Filter out every line below that lacks "rings", and copy the rest.
══ Materials provided
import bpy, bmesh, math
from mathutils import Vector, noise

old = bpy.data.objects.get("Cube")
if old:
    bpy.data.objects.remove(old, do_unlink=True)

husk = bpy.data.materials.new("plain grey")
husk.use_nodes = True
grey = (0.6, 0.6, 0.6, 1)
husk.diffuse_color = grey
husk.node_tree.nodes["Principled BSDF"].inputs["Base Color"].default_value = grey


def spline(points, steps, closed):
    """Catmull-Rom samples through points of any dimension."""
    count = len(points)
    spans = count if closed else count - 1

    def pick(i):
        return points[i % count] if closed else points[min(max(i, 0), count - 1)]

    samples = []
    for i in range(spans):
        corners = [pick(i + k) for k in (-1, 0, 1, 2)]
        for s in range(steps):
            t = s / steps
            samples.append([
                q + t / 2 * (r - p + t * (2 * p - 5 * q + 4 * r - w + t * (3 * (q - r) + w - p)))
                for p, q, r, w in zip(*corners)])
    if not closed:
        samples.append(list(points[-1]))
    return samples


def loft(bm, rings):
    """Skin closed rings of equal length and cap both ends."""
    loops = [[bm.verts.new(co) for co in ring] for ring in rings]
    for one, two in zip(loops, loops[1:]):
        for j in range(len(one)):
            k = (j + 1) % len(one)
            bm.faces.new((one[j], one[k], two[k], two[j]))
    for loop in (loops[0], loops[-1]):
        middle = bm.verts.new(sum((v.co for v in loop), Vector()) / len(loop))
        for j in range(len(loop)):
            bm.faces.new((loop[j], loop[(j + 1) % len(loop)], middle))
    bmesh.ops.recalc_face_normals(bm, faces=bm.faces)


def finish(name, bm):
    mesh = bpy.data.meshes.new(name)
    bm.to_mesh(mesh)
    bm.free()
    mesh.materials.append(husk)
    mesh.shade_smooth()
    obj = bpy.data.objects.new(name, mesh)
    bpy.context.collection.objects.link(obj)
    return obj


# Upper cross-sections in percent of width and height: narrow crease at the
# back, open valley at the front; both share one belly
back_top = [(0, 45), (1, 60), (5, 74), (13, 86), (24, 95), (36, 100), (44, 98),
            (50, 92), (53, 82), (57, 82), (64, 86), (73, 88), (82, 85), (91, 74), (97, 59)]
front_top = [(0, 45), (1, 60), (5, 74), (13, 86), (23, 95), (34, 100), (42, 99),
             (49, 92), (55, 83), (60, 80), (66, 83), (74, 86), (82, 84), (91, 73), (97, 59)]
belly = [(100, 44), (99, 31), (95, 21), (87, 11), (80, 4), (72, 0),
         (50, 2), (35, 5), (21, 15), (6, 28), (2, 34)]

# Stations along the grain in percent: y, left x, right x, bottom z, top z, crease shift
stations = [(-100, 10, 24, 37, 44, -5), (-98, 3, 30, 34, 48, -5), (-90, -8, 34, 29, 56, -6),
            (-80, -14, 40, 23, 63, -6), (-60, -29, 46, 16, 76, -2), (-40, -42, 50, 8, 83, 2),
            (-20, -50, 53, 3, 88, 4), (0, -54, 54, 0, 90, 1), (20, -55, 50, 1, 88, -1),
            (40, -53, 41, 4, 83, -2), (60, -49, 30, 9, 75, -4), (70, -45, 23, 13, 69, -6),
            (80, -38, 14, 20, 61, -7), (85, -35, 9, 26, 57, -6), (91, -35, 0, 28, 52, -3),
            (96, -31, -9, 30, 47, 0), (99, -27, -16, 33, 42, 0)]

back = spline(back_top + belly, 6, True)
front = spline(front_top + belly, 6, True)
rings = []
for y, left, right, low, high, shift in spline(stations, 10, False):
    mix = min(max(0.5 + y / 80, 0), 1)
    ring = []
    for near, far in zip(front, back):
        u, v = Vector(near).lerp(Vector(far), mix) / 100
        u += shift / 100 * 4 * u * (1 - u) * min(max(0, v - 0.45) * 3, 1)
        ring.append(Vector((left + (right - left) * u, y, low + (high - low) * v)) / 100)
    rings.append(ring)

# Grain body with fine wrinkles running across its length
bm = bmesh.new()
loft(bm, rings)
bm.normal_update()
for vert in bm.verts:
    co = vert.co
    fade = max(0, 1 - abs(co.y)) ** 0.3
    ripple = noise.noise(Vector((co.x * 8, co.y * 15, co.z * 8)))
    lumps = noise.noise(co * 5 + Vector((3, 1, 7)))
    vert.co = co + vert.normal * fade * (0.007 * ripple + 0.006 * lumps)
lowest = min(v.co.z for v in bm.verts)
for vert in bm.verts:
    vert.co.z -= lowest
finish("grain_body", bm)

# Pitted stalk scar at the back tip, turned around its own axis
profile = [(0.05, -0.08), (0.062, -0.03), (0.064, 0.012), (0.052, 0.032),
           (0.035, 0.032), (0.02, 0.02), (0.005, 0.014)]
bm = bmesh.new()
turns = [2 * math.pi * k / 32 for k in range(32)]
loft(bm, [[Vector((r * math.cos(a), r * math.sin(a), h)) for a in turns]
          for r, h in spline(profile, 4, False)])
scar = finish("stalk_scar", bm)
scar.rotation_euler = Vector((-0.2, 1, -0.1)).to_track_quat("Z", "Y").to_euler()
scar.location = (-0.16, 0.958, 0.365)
════
> _Task answer_
def loft(bm, rings):
    """Skin closed rings of equal length and cap both ends."""
    loops = [[bm.verts.new(co) for co in ring] for ring in rings]
rings = []
    rings.append(ring)
loft(bm, rings)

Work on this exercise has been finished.